Deployment Tools for Cloud Foundry: BOSH vs. Juju Charms
Today's DevOps platforms are rapidly moving towards better security, resilience, and scalability. Such orchestration tools as BOSH and Juju help to meet these challenges and accelerate provisioning, monitoring, and deployment processes.
BOSH is not the only tool to simplify Cloud Foundry deployment; other options also exist. This video explains why you should give Juju Charms a try.
BOSH is all good for deploying Cloud Foundry, but quite difficult to learn. From this video, you will find out why Juju Charms are simpler and how Juju/BOSH compare with Chef, Puppet, Ansible, and Salt.
Not only BOSH, Juju is also worth trying!
Cloud Foundry is a real deal for deploying your applications: self-healing, scalable, portable, IaaS-agnostic, etc. Still, to make sure that you smoothly work your way up from development to production, you need a bit of help. Such tools as BOSH and Juju Charms are there to give you a hand.
Supervised by Pivotal, the BOSH tool chain allows for easy software versioning, packaging, and deploying in a reproducible manner. It is designed to address the four principles of modern Release Engineering:
While other tools—Chef, Puppet, etc.—usually can handle only one problem at a time, BOSH is aimed at totally saving the day.
The table below demonstrates the results of the five deployment tools compared (Puppet, Chef, Salt, Ansible, Juju, and BOSH) across 12 parameters dealing with deployment life-cycle management, orchestration, and configuration. So, BOSH and Juju just nailed it!
Issues with BOSH
It seems that expectations quite meet the reality. Once you feel like all your dreams have come true, there is always a bitter pill to take. In this case, it’s all about developer adoption.
It turns out that BOSH is a tough cookie. It takes time and effort to learn it, information is hard to find, there is no software-defined networking, and the ecosystem is–to some degree–limited.
What are Juju Charms?
As an alternative to BOSH, Juju Charms get into the game. So, who is behind this tool and what can it offer?
Juju is an open-source orchestration tool that allows for deploying, configuring, managing, maintaining, and scaling cloud services quickly and efficiently on public clouds, physical servers, OpenStack, and containers. The project is managed by Canonical; Juju Charms for Cloud Foundry are supervised by Canonical and Pivotal. Altoros is also actively contributing to the development of Juju Charms.
With Juju, one can push services to all of the main IaaS solutions (AWS, OpenStack, Azure, etc.) by typing a command in the console or clicking one button in the GUI. The charms can set relations between services and make necessary adjustments automatically.
When we compared five deployment tools, it turned out that Juju comes short of rolling updates only in comparison to BOSH and outplays in terms of developer adoption. Besides, Juju Charms have got issues of their own: Juju local environment is not supported, the number of service brokers is limited, etc.
Freedom of choice

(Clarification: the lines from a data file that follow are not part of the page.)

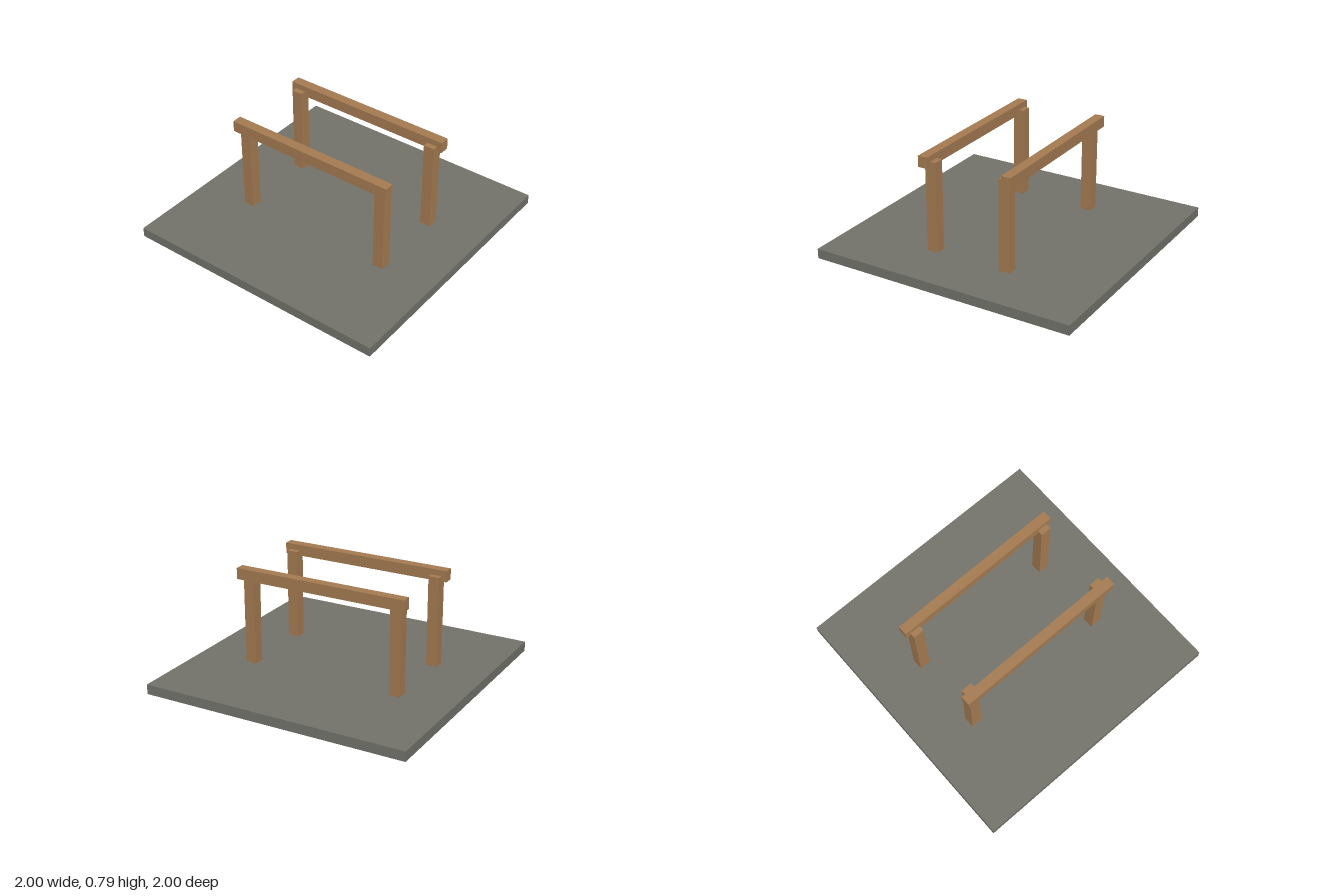
import * as THREE from 'three';

export function createModel() {
  const model = new THREE.Group();
  const stone = new THREE.MeshStandardMaterial({ color: 0x74746c });
  stone.name = 'stone';
  const wood = new THREE.MeshStandardMaterial({ color: 0xa67c52 });
  wood.name = 'wood';

  // Box standing on a given base height
  function addBox(parent, name, material, [w, h, d], [x, base, z]) {
    const mesh = new THREE.Mesh(new THREE.BoxGeometry(w, h, d), material);
    mesh.name = name;
    mesh.position.set(x, base + h / 2, z);
    parent.add(mesh);
  }

  // Square ground slab
  addBox(model, 'baseSlab', stone, [2, 0.073, 2], [0, 0, 0]);

  // Two railings: a pair of posts with a beam set outward over their tops
  for (const side of [1, -1]) {
    const railing = new THREE.Group();
    railing.name = side > 0 ? 'frontRailing' : 'backRailing';
    for (const x of [0.578, -0.578]) {
      addBox(railing, x > 0 ? 'leftPost' : 'rightPost', wood,
        [0.082, 0.675, 0.082], [x, 0.073, side * 0.29]);
    }
    addBox(railing, 'topRail', wood, [1.31, 0.082, 0.072], [0, 0.709, side * 0.327]);
    model.add(railing);
  }
  return model;
}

Surely, both projects are rapidly evolving, new features are added, and bugs are fixed. To decide between the tools, you need to set your priorities clear. It’s quite interesting that Juju succeeds where BOSH lags—and vice versa. So, it’s up to the features you need in the first place.
To see how it works, read our series of blogs on the topic:
- How to Deploy, Customize, and Upgrade Juju Charms
- How to Implement Integration Tests for Juju Charms
- Deploying Cloud Foundry in a Single Click with Juju Charms
Juju Charms are still a "dark horse" for many Cloud Foundry devs/operators. However, this orchestration tool offers a decent alternative for those who already work with Ubuntu. In comparison to BOSH, Juju Charms are far easier to learn. Its GUI features drag-and-drop functionality that greatly simplifies creation of complex stacks. So, why not give it a try?
Want details? Watch the video!
Table of contents
This presentation provides a technical overview of both tools. The solutions are compared and scored across different criteria that illustrate to what extent the tools are fit for adoption, configuring, monitoring, rolling updates, etc. You will also learn about issues, limitations, and future of these deployment tools.